Dahlen is an active contributor to the DigiKey TechForum. At the time of this writing, he has created over 170 unique posts and provided an additional 500 forum posts. Dahlen shares his insights on a wide variety of topics including microcontrollers, FPGA programming in Verilog, and a large body of work on industrial controls.

Connect with Aaron Dahlen on LinkedIn.

## Questions

The following questions will help reinforce the content of the article.

1. Present the two recommended forms of the current divider equations.

2. Present and then solve example problems for each equation. Be sure to include example involving multiple resistors. Be sure to work the problem backwards looking for th resistance given a desired supply and branch current.

3. What are the properties of an ideal constant current source?

4. What are the properties of an ideal constant voltage source?
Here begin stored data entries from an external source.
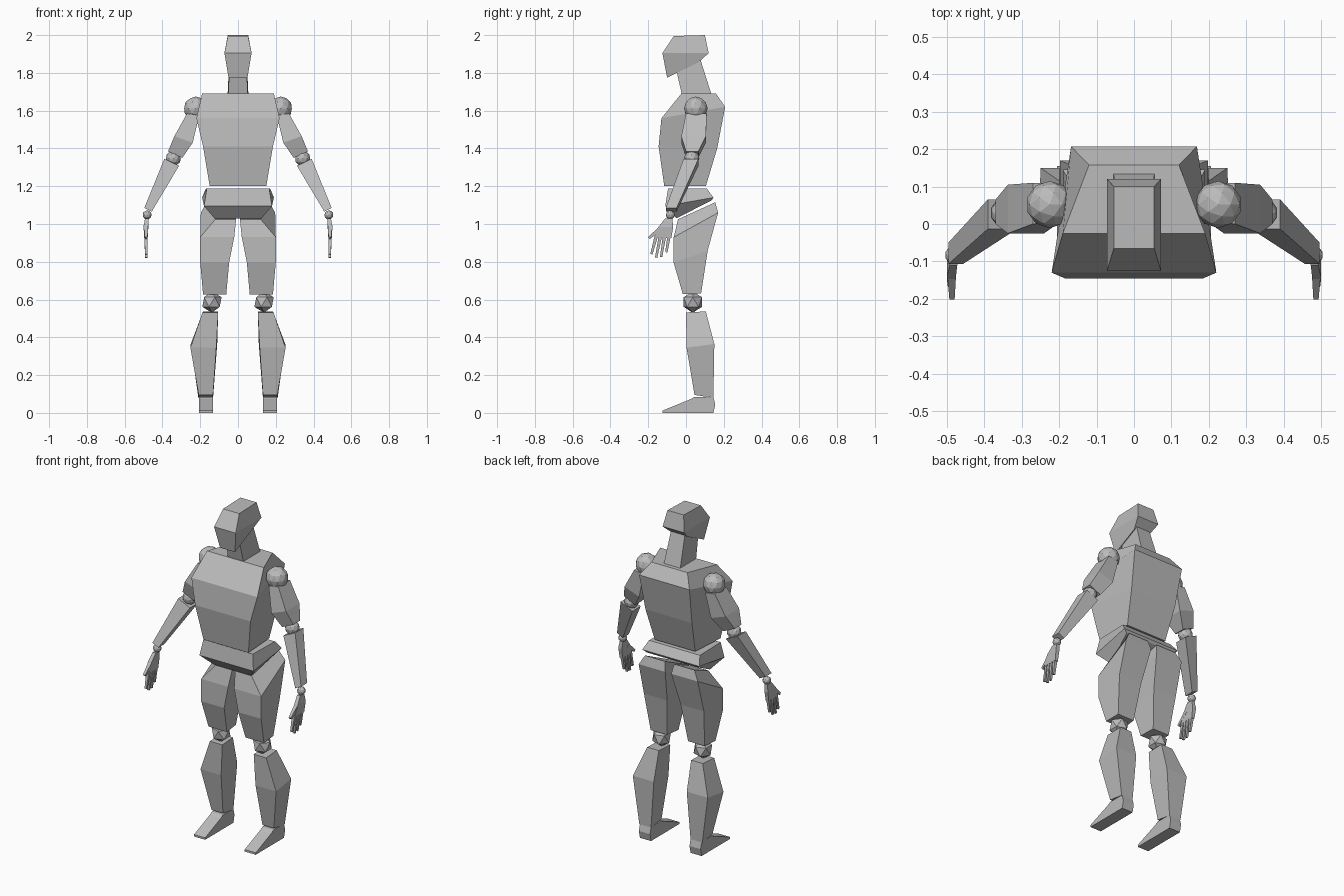
import bpy, bmesh
from mathutils import Vector

if "Cube" in bpy.data.objects:
    bpy.data.objects.remove(bpy.data.objects["Cube"])

grey = bpy.data.materials.new("plain grey")
grey.diffuse_color = (0.5, 0.5, 0.5, 1)
grey.use_nodes = True
grey.node_tree.nodes["Principled BSDF"].inputs["Base Color"].default_value = grey.diffuse_color


def finish(name, bm):
    bmesh.ops.recalc_face_normals(bm, faces=bm.faces)
    mesh = bpy.data.meshes.new(name)
    bm.to_mesh(mesh)
    bm.free()
    mesh.materials.append(grey)
    bpy.context.collection.objects.link(bpy.data.objects.new(name, mesh))


def loft(name, rings):
    """Skin a closed flat-faced solid through rings of equal point count."""
    bm = bmesh.new()
    loops = [[bm.verts.new(p) for p in ring] for ring in rings]
    n = len(loops[0])
    for a, b in zip(loops, loops[1:]):
        for i in range(n):
            j = (i + 1) % n
            bm.faces.new((a[i], a[j], b[j], b[i]))
    bm.faces.new(loops[0])
    bm.faces.new(loops[-1])
    finish(name, bm)


def body(name, sections):
    """Sections: front y, z, half width, then back y, z, half width."""
    loft(name, [[(-fw, fy, fz), (fw, fy, fz), (bw, by, bz), (-bw, by, bz)]
                for fy, fz, fw, by, bz, bw in sections])


def leg(name, s, sections):
    """Sections: front y, z, inner x, outer x, then the same at the back."""
    loft(name, [[(s * fi, fy, fz), (s * fo, fy, fz), (s * bo, by, bz), (s * bi, by, bz)]
                for fy, fz, fi, fo, by, bz, bi, bo in sections])


def arm(name, s, sections):
    """Sections: outer x, z, inner x, z, front y, back y."""
    loft(name, [[(s * xo, yf, zo), (s * xi, yf, zi), (s * xi, yb, zi), (s * xo, yb, zo)]
                for xo, zo, xi, zi, yf, yb in sections])


def ball(name, centre, radius, level):
    bm = bmesh.new()
    bmesh.ops.create_icosphere(bm, subdivisions=level, radius=radius)
    bmesh.ops.translate(bm, vec=Vector(centre), verts=bm.verts)
    finish(name, bm)


def finger(name, s, start, end, w0, w1):
    """Tapered bar in the y-z plane of the hand."""
    d = Vector((end[0] - start[0], end[1] - start[1])).normalized()
    rings = []
    for (y, z), w, x in ((start, w0, 0.487), (end, w1, 0.486)):
        oy, oz = -d.y * w, d.x * w
        rings.append([(s * (x - w), y - oy, z - oz), (s * (x + w), y - oy, z - oz),
                      (s * (x + w), y + oy, z + oz), (s * (x - w), y + oy, z + oz)])
    loft(name, rings)


# Head, neck and trunk
body("head", [(-.10, 1.775, .05, .065, 1.855, .052),
              (-.125, 1.905, .072, .12, 1.905, .072),
              (-.065, 1.995, .054, .10, 2.0, .054)])
body("neck", [(-.022, 1.685, .052, .135, 1.685, .055),
              (-.05, 1.81, .046, .075, 1.875, .046)])
body("torso", [(-.115, 1.20, .15, .105, 1.20, .135),
               (-.145, 1.41, .185, .165, 1.40, .155),
               (-.13, 1.56, .22, .207, 1.62, .168),
               (-.025, 1.69, .19, .158, 1.692, .12)])
body("pelvis", [(-.05, 1.03, .125, .135, 1.125, .165),
                (-.11, 1.095, .18, .145, 1.14, .19),
                (-.095, 1.188, .165, .11, 1.188, .17)])

for side, s in (("left", -1), ("right", 1)):
    # Legs
    leg(side + "_thigh", s, [
        (-.017, .628, .062, .185, .08, .632, .07, .18),
        (-.065, .795, .047, .20, .115, .86, .045, .20),
        (-.065, .93, .02, .20, .17, 1.06, .02, .197),
        (-.042, 1.025, .01, .12, .155, 1.115, .03, .165)])
    ball(side + "_knee", (s * .138, .036, .587), .057, 1)
    leg(side + "_calf", s, [
        (.045, .095, .132, .208, .145, .08, .132, .21),
        (.003, .345, .115, .252, .15, .365, .11, .25),
        (0, .532, .105, .188, .105, .537, .108, .185)])
    foot_profile = [(-.125, 0), (.145, 0), (.155, .045), (.145, .082),
                    (.045, .085), (.025, .073), (-.125, .012)]
    loft(side + "_foot", [[(s * x, y, z) for y, z in foot_profile] for x in (.132, .206)])

    # Arms
    ball(side + "_shoulder", (s * .225, .052, 1.612), .063, 2)
    arm(side + "_upper_arm", s, [
        (.27, 1.585, .205, 1.575, .0, .11),
        (.337, 1.465, .24, 1.43, -.025, .105),
        (.37, 1.385, .295, 1.35, 0, .065)])
    ball(side + "_elbow", (s * .342, .03, 1.348), .041, 2)
    arm(side + "_forearm", s, [
        (.39, 1.345, .312, 1.308, -.013, .066),
        (.496, 1.085, .457, 1.065, -.107, -.05)])
    ball(side + "_wrist", (s * .481, -.083, 1.048), .024, 2)

    # Hands
    arm(side + "_palm", s, [
        (.492, 1.03, .472, 1.03, -.11, -.072),
        (.50, .985, .476, .985, -.145, -.068),
        (.497, .925, .478, .925, -.168, -.078)])
    tips = [((-.158, .935), (-.183, .84)), ((-.136, .935), (-.158, .822)),
            ((-.114, .935), (-.132, .825)), ((-.09, .935), (-.104, .85))]
    for i, (start, end) in enumerate(tips):
        finger(f"{side}_finger_{i + 1}", s, start, end, .009, .006)
    finger(side + "_thumb", s, (-.125, .985), (-.197, .925), .012, .007)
5. Assuming ideal components for Figure 1, what is the voltage developed across a current source when the resistors are:
A) open circuited
B) short circuited
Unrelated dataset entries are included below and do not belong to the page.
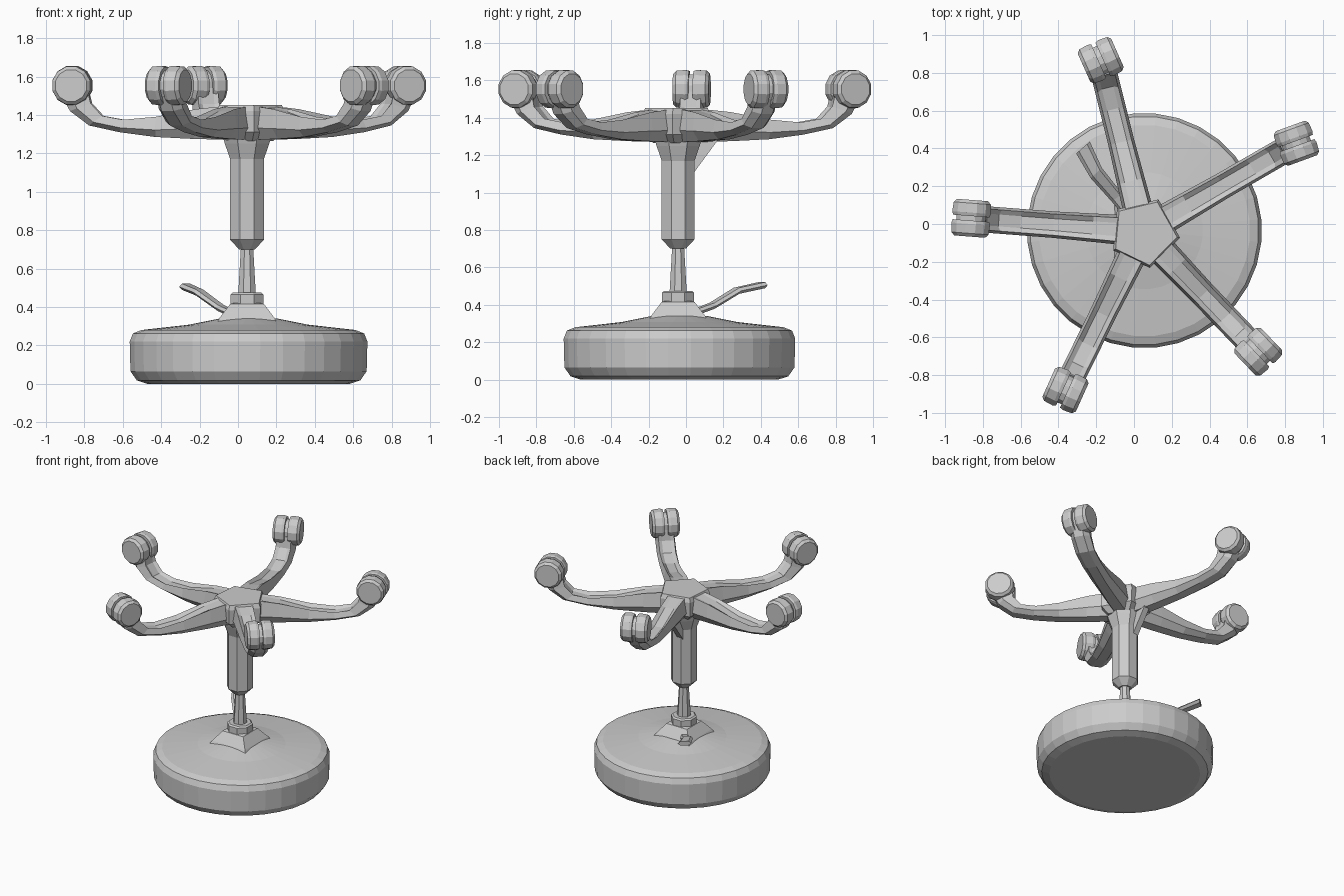
import bpy, bmesh, math
from mathutils import Vector, Matrix

if "Cube" in bpy.data.objects:
    bpy.data.objects.remove(bpy.data.objects["Cube"])

CX, CY = 0.055, -0.035      # axis of seat and column


def finish(bm, name):
    bmesh.ops.recalc_face_normals(bm, faces=bm.faces)
    me = bpy.data.meshes.new(name)
    bm.to_mesh(me)
    bm.free()
    ob = bpy.data.objects.new(name, me)
    bpy.context.collection.objects.link(ob)
    return ob


def loft(name, rings, matrix=Matrix()):
    """Skin a list of equal-length closed rings and cap both ends."""
    bm = bmesh.new()
    rows = [[bm.verts.new(matrix @ Vector(p)) for p in ring] for ring in rings]
    n = len(rows[0])
    for a, b in zip(rows, rows[1:]):
        for i in range(n):
            bm.faces.new((a[i], a[(i + 1) % n], b[(i + 1) % n], b[i]))
    bm.faces.new(rows[0])
    bm.faces.new(rows[-1])
    return finish(bm, name)


def lathe(name, profile, sides, matrix):
    rings = []
    for r, z in profile:
        rings.append([(r * math.cos(math.tau * (i + .5) / sides),
                       r * math.sin(math.tau * (i + .5) / sides), z) for i in range(sides)])
    return loft(name, rings, matrix)


axis = Matrix.Translation((CX, CY, 0))
post = Matrix.Translation((0.047, -0.042, 0))

# Upturned cushion with its gently domed underside
lathe("seat", [(.53, 0), (.585, .018), (.618, .065), (.622, .22), (.605, .262), (.56, .28),
               (.31, .308), (.15, .34)], 32, axis)

# Seat mechanism, collar and column
lathe("seat_mechanism", [(.22, .32), (.2, .345), (.125, .415), (.1, .42)], 4, post)
lathe("collar", [(.092, .38), (.092, .465), (.08, .475)], 8, post)
lathe("piston", [(.05, .46), (.034, .72)], 8, post)
lathe("column", [(.045, .7), (.095, .75), (.095, 1.17), (.125, 1.25), (.14, 1.3)], 8, post)

# Height lever: flat bar rising from the mechanism
path = [(-.03, .06, .365, .03), (-.09, .14, .395, .035), (-.2, .27, .475, .04), (-.27, .405, .505, .048)]
side = Vector((.75, .66, 0))
rings = []
for x, y, z, w in path:
    c = Vector((x, y, z))
    up = Vector((0, 0, .016))
    rings.append([c - side * w, c - side * w * .6 + up, c + side * w * .6 + up,
                  c + side * w, c + side * w * .6 - up, c - side * w * .6 - up])
loft("height_lever", rings)

# Arm stations: bottom r, bottom z, top r, top z, half width, groove depth
STATIONS = [(.08, 1.27, .08, 1.45, .08, 0), (.28, 1.275, .27, 1.43, .075, .012),
            (.48, 1.285, .48, 1.39, .07, .025), (.67, 1.31, .65, 1.375, .07, .02),
            (.83, 1.345, .76, 1.395, .07, .015), (.93, 1.42, .82, 1.46, .07, .01),
            (.98, 1.51, .84, 1.54, .065, 0)]
# Arm angle, caster distance and caster twist in degrees
ARMS = [(104, .935, 10), (30, .935, -10), (-46.3, .88, 0), (243.8, .935, 2), (175.6, .915, 0)]

for k, (ang, reach, twist) in enumerate(ARMS, 1):
    s = reach / .92
    base = Matrix.Translation((.05, -.04, 0)) @ Matrix.Rotation(math.radians(ang), 4, 'Z')
    rings = []
    for br, bz, tr, tz, w, g in STATIONS:
        b, t = Vector((br * s, 0, bz)), Vector((tr * s, 0, tz))
        down = (b - t).normalized()
        half = [(b, .5), (b.lerp(t, .35), 1), (t, .8), (t + down * g, .45)]
        rings.append([p + Vector((0, f * w, 0)) for p, f in half] +
                     [p - Vector((0, f * w, 0)) for p, f in reversed(half)])
    loft(f"leg_{k}", rings, base)

    # Twin-wheel caster, axle across the leg
    hub = (base @ Matrix.Translation((reach, 0, 1.553)) @
           Matrix.Rotation(math.radians(twist), 4, 'Z') @ Matrix.Rotation(math.pi / 2, 4, 'X'))
    for sgn, tag in ((1, "a"), (-1, "b")):
        lathe(f"caster_wheel_{k}{tag}", [(.1, sgn * .012), (.106, sgn * .03), (.102, sgn * .08),
                                         (.085, sgn * .097)], 12, hub)
    lathe(f"caster_core_{k}", [(.08, -.02), (.08, .02)], 12, hub)

# Five-sided hub joining the legs, with corners in the gaps between legs
angs = sorted(math.radians(a % 360) for a, _, _ in ARMS)
mids = [(a + b) / 2 for a, b in zip(angs, angs[1:] + [angs[0] + math.tau])]
loft("leg_hub", [[(.055 + r * math.cos(a), -.045 + r * math.sin(a), z) for a in mids]
                 for r, z in ((.13, 1.265), (.185, 1.31), (.19, 1.42), (.175, 1.452))])

# Gusset fin under the rear of the hub
loft("gusset", [[(x, .03, 1.09), (x, .17, 1.28), (x, .0, 1.28), (x, .0, 1.12)] for x in (.0, .045)])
6. Show the algebraic steps to convert the general current divider equation into a two-resistor solution for I_{R_2}.

7. Show the algebraic steps required to solve the 3rd worked example.
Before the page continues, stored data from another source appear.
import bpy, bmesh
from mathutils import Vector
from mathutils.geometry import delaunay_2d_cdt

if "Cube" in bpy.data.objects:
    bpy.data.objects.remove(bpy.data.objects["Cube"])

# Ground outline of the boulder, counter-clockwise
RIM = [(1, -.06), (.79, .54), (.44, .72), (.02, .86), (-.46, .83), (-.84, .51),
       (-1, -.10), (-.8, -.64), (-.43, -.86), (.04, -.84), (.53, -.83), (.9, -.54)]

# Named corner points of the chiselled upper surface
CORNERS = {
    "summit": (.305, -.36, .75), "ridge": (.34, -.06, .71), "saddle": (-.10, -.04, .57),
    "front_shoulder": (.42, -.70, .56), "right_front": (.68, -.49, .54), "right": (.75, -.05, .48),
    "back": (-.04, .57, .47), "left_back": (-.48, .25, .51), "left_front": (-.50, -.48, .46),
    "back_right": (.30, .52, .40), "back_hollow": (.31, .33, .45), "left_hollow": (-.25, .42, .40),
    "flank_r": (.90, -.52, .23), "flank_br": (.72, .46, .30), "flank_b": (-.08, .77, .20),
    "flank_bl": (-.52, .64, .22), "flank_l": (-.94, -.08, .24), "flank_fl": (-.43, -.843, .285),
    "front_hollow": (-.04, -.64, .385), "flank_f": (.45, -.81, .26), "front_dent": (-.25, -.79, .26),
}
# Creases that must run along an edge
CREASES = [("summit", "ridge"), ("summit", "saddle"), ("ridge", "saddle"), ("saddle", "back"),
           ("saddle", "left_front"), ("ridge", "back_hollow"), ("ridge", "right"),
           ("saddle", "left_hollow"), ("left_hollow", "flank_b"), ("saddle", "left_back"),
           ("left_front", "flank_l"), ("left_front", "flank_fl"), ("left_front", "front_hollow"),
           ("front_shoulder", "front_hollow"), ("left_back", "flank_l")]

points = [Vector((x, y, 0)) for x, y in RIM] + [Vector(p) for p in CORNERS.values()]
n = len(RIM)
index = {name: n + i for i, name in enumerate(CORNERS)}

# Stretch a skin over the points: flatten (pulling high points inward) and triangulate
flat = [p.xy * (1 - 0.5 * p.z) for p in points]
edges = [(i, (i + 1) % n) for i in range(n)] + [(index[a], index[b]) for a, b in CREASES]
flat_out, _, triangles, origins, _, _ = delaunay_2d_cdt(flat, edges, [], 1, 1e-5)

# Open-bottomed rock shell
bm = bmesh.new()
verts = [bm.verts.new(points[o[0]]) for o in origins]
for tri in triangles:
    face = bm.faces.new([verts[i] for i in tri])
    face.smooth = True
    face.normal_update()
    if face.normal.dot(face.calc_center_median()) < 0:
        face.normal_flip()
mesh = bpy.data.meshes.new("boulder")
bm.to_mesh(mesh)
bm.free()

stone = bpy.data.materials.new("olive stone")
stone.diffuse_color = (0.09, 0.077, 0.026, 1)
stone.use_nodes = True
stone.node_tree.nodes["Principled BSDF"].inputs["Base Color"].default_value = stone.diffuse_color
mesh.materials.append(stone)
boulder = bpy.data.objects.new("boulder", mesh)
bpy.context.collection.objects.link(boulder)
8. Given Figure 1, select a new R2 so that the R2 branch current is 5A when the supply current is 15 A. Support your choice by showing your work.

9. Contrast and compare the current divider equations and the voltage divider equations. Hint: Construct a table showing the resistor pair equations as well as the multi resistor equations. Look for patterns that will help you remember all of the equations.

10. Research and then present the picture for the error prone equation. Show how to use the equation to solve for the Figure 1 branch current for R3.

## Critical thinking questions

These critical thinking questions expand the article’s content allowing you to develop a big picture understanding the material and its relationship to adjacent topics. They are often open ended, require research, and are best answered in essay form.
11) There is a tension in this article with regards to the “error prone equation.” Describe the reasoning for the author’s apprehension. Do you personally agree with the author? Where is the point of confusion and how can it be avoided?

1. Example 3 presents an interesting property of voltage dividers. Explain why you could or could not solve the problem if the instructions had been shortened to “Given Figure 1, select a new R3 for a supply current of 18 A.” Hint: Does the current source depend on the value of R_3?

2. What is a Thévenin equivalent circuit? How could it be used to simplify Figure 1 especially when solving for the R3 branch current.

3. What passive electrical component has constant current properties? Hint: The comparison is transient and only applicable for the moment the device is turned off.